PROBLEM STATEMENT:
From the data below, copy out every line in which the word "rings" occurs.

(Records excerpted from a collection)

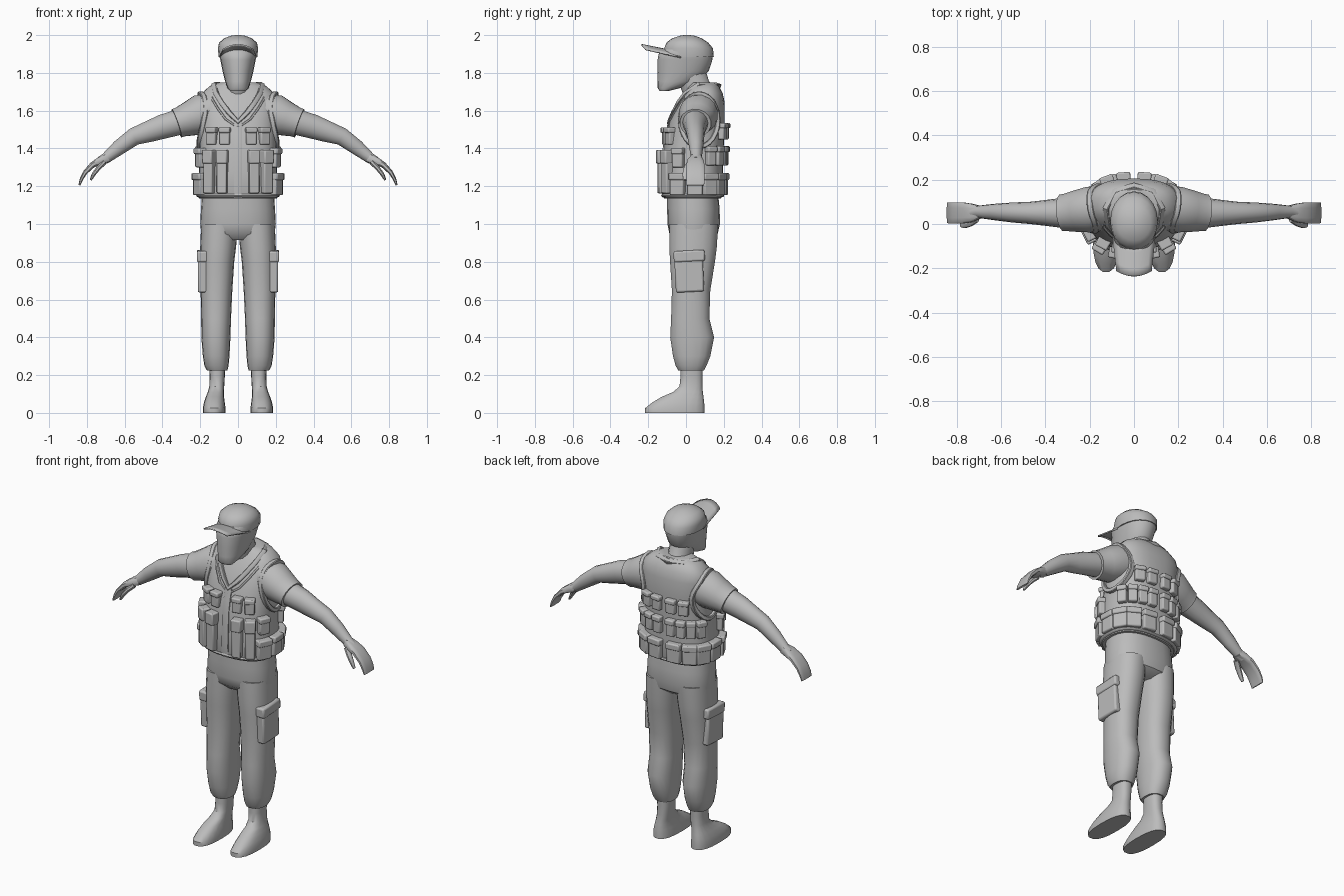
import bpy, bmesh, math
from mathutils import Vector, Matrix

if "Cube" in bpy.data.objects:
    bpy.data.objects.remove(bpy.data.objects["Cube"])

grey = bpy.data.materials.new("plain_grey")
grey.diffuse_color = (0.5, 0.5, 0.5, 1)
grey.use_nodes = True
grey.node_tree.nodes["Principled BSDF"].inputs["Base Color"].default_value = grey.diffuse_color


def finish(name, bm, mirror=False, bevel=0):
    bmesh.ops.recalc_face_normals(bm, faces=bm.faces)
    me = bpy.data.meshes.new(name)
    bm.to_mesh(me)
    bm.free()
    ob = bpy.data.objects.new(name, me)
    bpy.context.collection.objects.link(ob)
    me.materials.append(grey)
    if bevel:
        m = ob.modifiers.new("bevel", 'BEVEL')
        m.width, m.segments = bevel, 2
    if mirror:
        ob.modifiers.new("mirror", 'MIRROR').use_mirror_merge = False
    return ob


def sp(v, p):
    return math.copysign(abs(v) ** (2 / p), v)


def skin(bm, rings, closed=False):
    """Join rings of points into a tube with end caps."""
    vs = [[bm.verts.new(c) for c in r] for r in rings]
    n = len(vs[0])
    pairs = list(zip(vs, vs[1:])) + ([(vs[-1], vs[0])] if closed else [])
    for a, b in pairs:
        for i in range(n):
            j = (i + 1) % n
            bm.faces.new((a[i], a[j], b[j], b[i]))
    if not closed:
        bm.faces.new(vs[0])
        bm.faces.new(vs[-1])


def ring(z, x0, x1, y0, y1, n, p):
    return [((x0 + x1) / 2 + (x1 - x0) / 2 * sp(math.cos(t), p),
             (y0 + y1) / 2 + (y1 - y0) / 2 * sp(math.sin(t), p), z)
            for t in (2 * math.pi * i / n for i in range(n))]


def loft(name, rows, n=20, p=2.3, mirror=False):
    """Stack of horizontal sections: (z, x0, x1, y0, y1), or (z, rx, y0, y1) when centred."""
    rows = [r if len(r) == 5 else (r[0], -r[1], r[1], r[2], r[3]) for r in rows]
    bm = bmesh.new()
    skin(bm, [ring(*r, n, p) for r in rows])
    return finish(name, bm, mirror)


def sweep(name, pts, hint, n=12, p=2.0, closed=False, mirror=False):
    """Tube along (x, y, z, a, b): b is the half size along the hint axis, a across it."""
    bm = bmesh.new()
    P = [Vector(q[:3]) for q in pts]
    rings, m = [], len(P)
    for i, q in enumerate(pts):
        nxt = P[(i + 1) % m] if closed else P[min(i + 1, m - 1)]
        prv = P[i - 1] if closed else P[max(i - 1, 0)]
        t = (nxt - prv).normalized()
        h = hint(P[i])
        u = (h - t * h.dot(t)).normalized()
        v = t.cross(u)
        rings.append([P[i] + v * q[3] * sp(math.cos(k), p) + u * q[4] * sp(math.sin(k), p)
                      for k in (2 * math.pi * (j + .5) / n for j in range(n))])
    skin(bm, rings, closed)
    return finish(name, bm, mirror)


def along_y(_):
    return Vector((0, 1, 0))


def outward(p):
    return p - Vector((0, .07, 1.5))


# vest body, also used to place everything that sits on it
VEST = [(1.135, .205, -.115, .185), (1.16, .215, -.125, .195), (1.28, .207, -.12, .195),
        (1.42, .203, -.115, .20), (1.55, .205, -.085, .205), (1.64, .21, -.045, .205),
        (1.69, .195, -.015, .195), (1.73, .15, .015, .175), (1.75, .10, .03, .155)]
VP = 2.5
loft("vest", VEST, 32, VP)


def section(z):
    for a, b in zip(VEST, VEST[1:]):
        if z <= b[0]:
            f = (z - a[0]) / (b[0] - a[0])
            return [a[k] + (b[k] - a[k]) * f for k in (1, 2, 3)]
    return VEST[-1][1:]


def vest_at(t, z):
    rx, y0, y1 = section(z)
    return Vector((rx * sp(math.cos(t), VP),
                   (y0 + y1) / 2 + (y1 - y0) / 2 * sp(math.sin(t), VP), z))


def vest_front(x, z):
    rx, y0, y1 = section(z)
    return (y0 + y1) / 2 - (y1 - y0) / 2 * max(0, 1 - abs(x / rx) ** VP) ** (1 / VP)


def vest_side(y, z):
    rx, y0, y1 = section(z)
    k = abs((y - (y0 + y1) / 2) / ((y1 - y0) / 2))
    return rx * max(0, 1 - k ** VP) ** (1 / VP)


# pouches with flaps, in rows round the vest
def pouch_row(name, angles, z, w, h, d):
    bm = bmesh.new()
    for deg in angles:
        t = math.radians(deg)
        c = vest_at(t, z)
        tan = vest_at(t + .06, z) - vest_at(t - .06, z)
        nrm = Vector((tan.y, -tan.x, 0)).normalized()
        rot = Matrix.Rotation(math.atan2(nrm.y, nrm.x), 4, 'Z')
        for dz, ww, hh, dd in ((0, w, h, d), (h * .36, w + .006, h * .32, d + .008)):
            mat = (Matrix.Translation(c + Vector((0, 0, dz))) @ rot
                   @ Matrix.Diagonal((dd * 2, ww, hh, 1)))
            bmesh.ops.create_cube(bm, size=1, matrix=mat)
    finish(name, bm, True, .007)


pouch_row("magazine_pouches", (-50, -72), 1.275, .054, .225, .034)
pouch_row("belt_pouches", (-24, 2, 27, 52, 78), 1.21, .08, .115, .026)
pouch_row("side_pouches", (-24,), 1.35, .06, .10, .028)
pouch_row("back_pouches", (28, 48, 66, 82), 1.36, .05, .10, .027)
pouch_row("upper_back_pouches", (60, 81), 1.49, .056, .085, .024)
pouch_row("chest_pouches", (-53, -75), 1.465, .054, .09, .024)

# zip strip, hem and collar bands
zs = (1.14, 1.2, 1.3, 1.4, 1.47, 1.54)
sweep("zip_strip", [(0, vest_front(0, z), z, .022, .008) for z in zs], along_y, 8, 6)
hem = [vest_at(2 * math.pi * i / 32, 1.15) for i in range(32)]
sweep("vest_hem", [(*c, .01, .008) for c in hem], outward, 8, 4, True)


def collar(name, drop, spread, a, b):
    half = [(x + spread, vest_front(x + spread, z - drop), z - drop) for x, z in
            ((.045, 1.585), (.085, 1.64), (.115, 1.69))]
    half += [(.125 + spread, .07, 1.738 - drop), (.085 + spread, .145, 1.735 - drop)]
    loop = ([(0, vest_front(0, 1.54 - drop), 1.54 - drop)] + half + [(0, .172, 1.733 - drop)]
            + [(-x, y, z) for x, y, z in reversed(half)])
    sweep(name, [(*c, a, b) for c in loop], outward, 8, 5, True)


collar("collar", 0, 0, .014, .012)
collar("neck_trim", .03, .02, .006, .008)

# rims round the armholes
rim = []
for i in range(24):
    t = 2 * math.pi * i / 24
    y, z = .07 + .1 * math.cos(t), 1.55 + .14 * math.sin(t)
    rim.append((max(vest_side(y, z), .13) + .004, y, z, .013, .014))
sweep("armhole_rim", rim, lambda p: Vector((1, 0, 0)), 8, 5, True, True)

# sleeves, arms and hands
sweep("sleeve", [(.12, .07, 1.60, .10, .10), (.2, .065, 1.578, .108, .105),
                 (.26, .057, 1.555, .092, .095), (.305, .052, 1.54, .081, .086),
                 (.325, .05, 1.533, .08, .084)], along_y, 16, mirror=True)
sweep("arm", [(.29, .05, 1.545, .07, .072), (.4, .05, 1.515, .066, .058),
              (.47, .05, 1.49, .058, .05), (.55, .052, 1.463, .048, .045),
              (.63, .054, 1.405, .041, .037), (.7, .055, 1.348, .029, .028),
              (.73, .053, 1.332, .025, .028)], along_y, 14, mirror=True)
sweep("hand", [(.69, .055, 1.35, .026, .027), (.73, .05, 1.334, .022, .042),
               (.77, .05, 1.313, .016, .048), (.81, .05, 1.272, .012, .049),
               (.83, .05, 1.235, .009, .049), (.84, .05, 1.205, .005, .047)],
      along_y, 12, 3.5, mirror=True)
sweep("thumb", [(.71, .025, 1.325, .015, .018), (.74, .005, 1.295, .013, .018),
                (.765, -.005, 1.262, .011, .015), (.78, -.005, 1.232, .006, .01)],
      along_y, 8, mirror=True)

# neck, head and cap
sweep("neck", [(0, .085, 1.66, .068, .085), (0, .05, 1.73, .066, .078),
               (0, .02, 1.82, .066, .08)], along_y, 16)
loft("head", [(1.705, .042, -.14, -.09), (1.72, .055, -.15, -.03), (1.755, .068, -.152, .07),
              (1.81, .082, -.15, .12), (1.87, .094, -.15, .14), (1.9, .1, -.145, .143),
              (1.925, .098, -.12, .138)], 20, 2.2)
loft("cap", [(1.885, .102, -.12, .147), (1.93, .107, -.115, .143), (1.96, .1, -.104, .118),
             (1.982, .075, -.075, .085), (1.996, .04, -.035, .05), (2.0, .015, -.01, .02)], 20, 2.1)
bm = bmesh.new()
grid = []
for j in range(5):
    f = j / 4
    row = []
    for i in range(9):
        s = i / 4 - 1
        x = s * (.1 - .02 * f)
        y = (1 - f) * (-.095 + 7 * x * x) + f * (-.235 + 3.5 * x * x)
        row.append(bm.verts.new((x, y, 1.925 + .028 * f - 4 * x * x)))
    grid.append(row)
for r, q in zip(grid, grid[1:]):
    for i in range(8):
        bm.faces.new((r[i], r[i + 1], q[i + 1], q[i]))
brim = finish("cap_brim", bm)
brim.modifiers.new("thickness", 'SOLIDIFY').thickness = .008

# trousers
loft("hips", [(1.16, .19, -.1, .17), (1.08, .196, -.1, .178), (1.0, .2, -.098, .18),
              (.95, .194, -.088, .168), (.915, .15, -.05, .12)], 24, 2.4)
loft("trouser_leg", [(1.0, .0, .195, -.09, .172), (.88, .01, .2, -.09, .165),
                     (.8, .02, .2, -.086, .155), (.65, .03, .198, -.076, .13),
                     (.5, .037, .195, -.08, .125), (.4, .04, .194, -.085, .15),
                     (.3, .045, .186, -.07, .13), (.25, .05, .178, -.056, .11),
                     (.225, .056, .165, -.042, .096)], 18, 2.3, True)
for name, z, h, y, w, x1 in (("cargo_pocket", .735, .19, .017, .15, .213),
                             ("pocket_flap", .83, .06, .017, .165, .218)):
    bm = bmesh.new()
    bmesh.ops.create_cube(bm, size=1, matrix=Matrix.Translation((x1 - .03, y, z))
                          @ Matrix.Rotation(.05, 4, 'X') @ Matrix.Diagonal((.06, w, h, 1)))
    finish(name, bm, True, .01)

# boots
loft("boot", [(0, .066, .186, -.218, .1), (.025, .066, .186, -.218, .1),
              (.055, .07, .18, -.18, .098), (.085, .074, .17, -.13, .094),
              (.11, .075, .16, -.07, .09), (.14, .073, .152, -.035, .088),
              (.19, .07, .15, -.03, .088), (.245, .068, .152, -.03, .09)], 18, 2.5, True)

# smooth shading with sharp edges kept
bpy.ops.object.select_all(action='SELECT')
bpy.context.view_layer.objects.active = brim
bpy.ops.object.shade_smooth_by_angle(angle=math.radians(40))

RESULT:
def skin(bm, rings, closed=False):
    """Join rings of points into a tube with end caps."""
    vs = [[bm.verts.new(c) for c in r] for r in rings]
    rings, m = [], len(P)
        rings.append([P[i] + v * q[3] * sp(math.cos(k), p) + u * q[4] * sp(math.sin(k), p)
    skin(bm, rings, closed)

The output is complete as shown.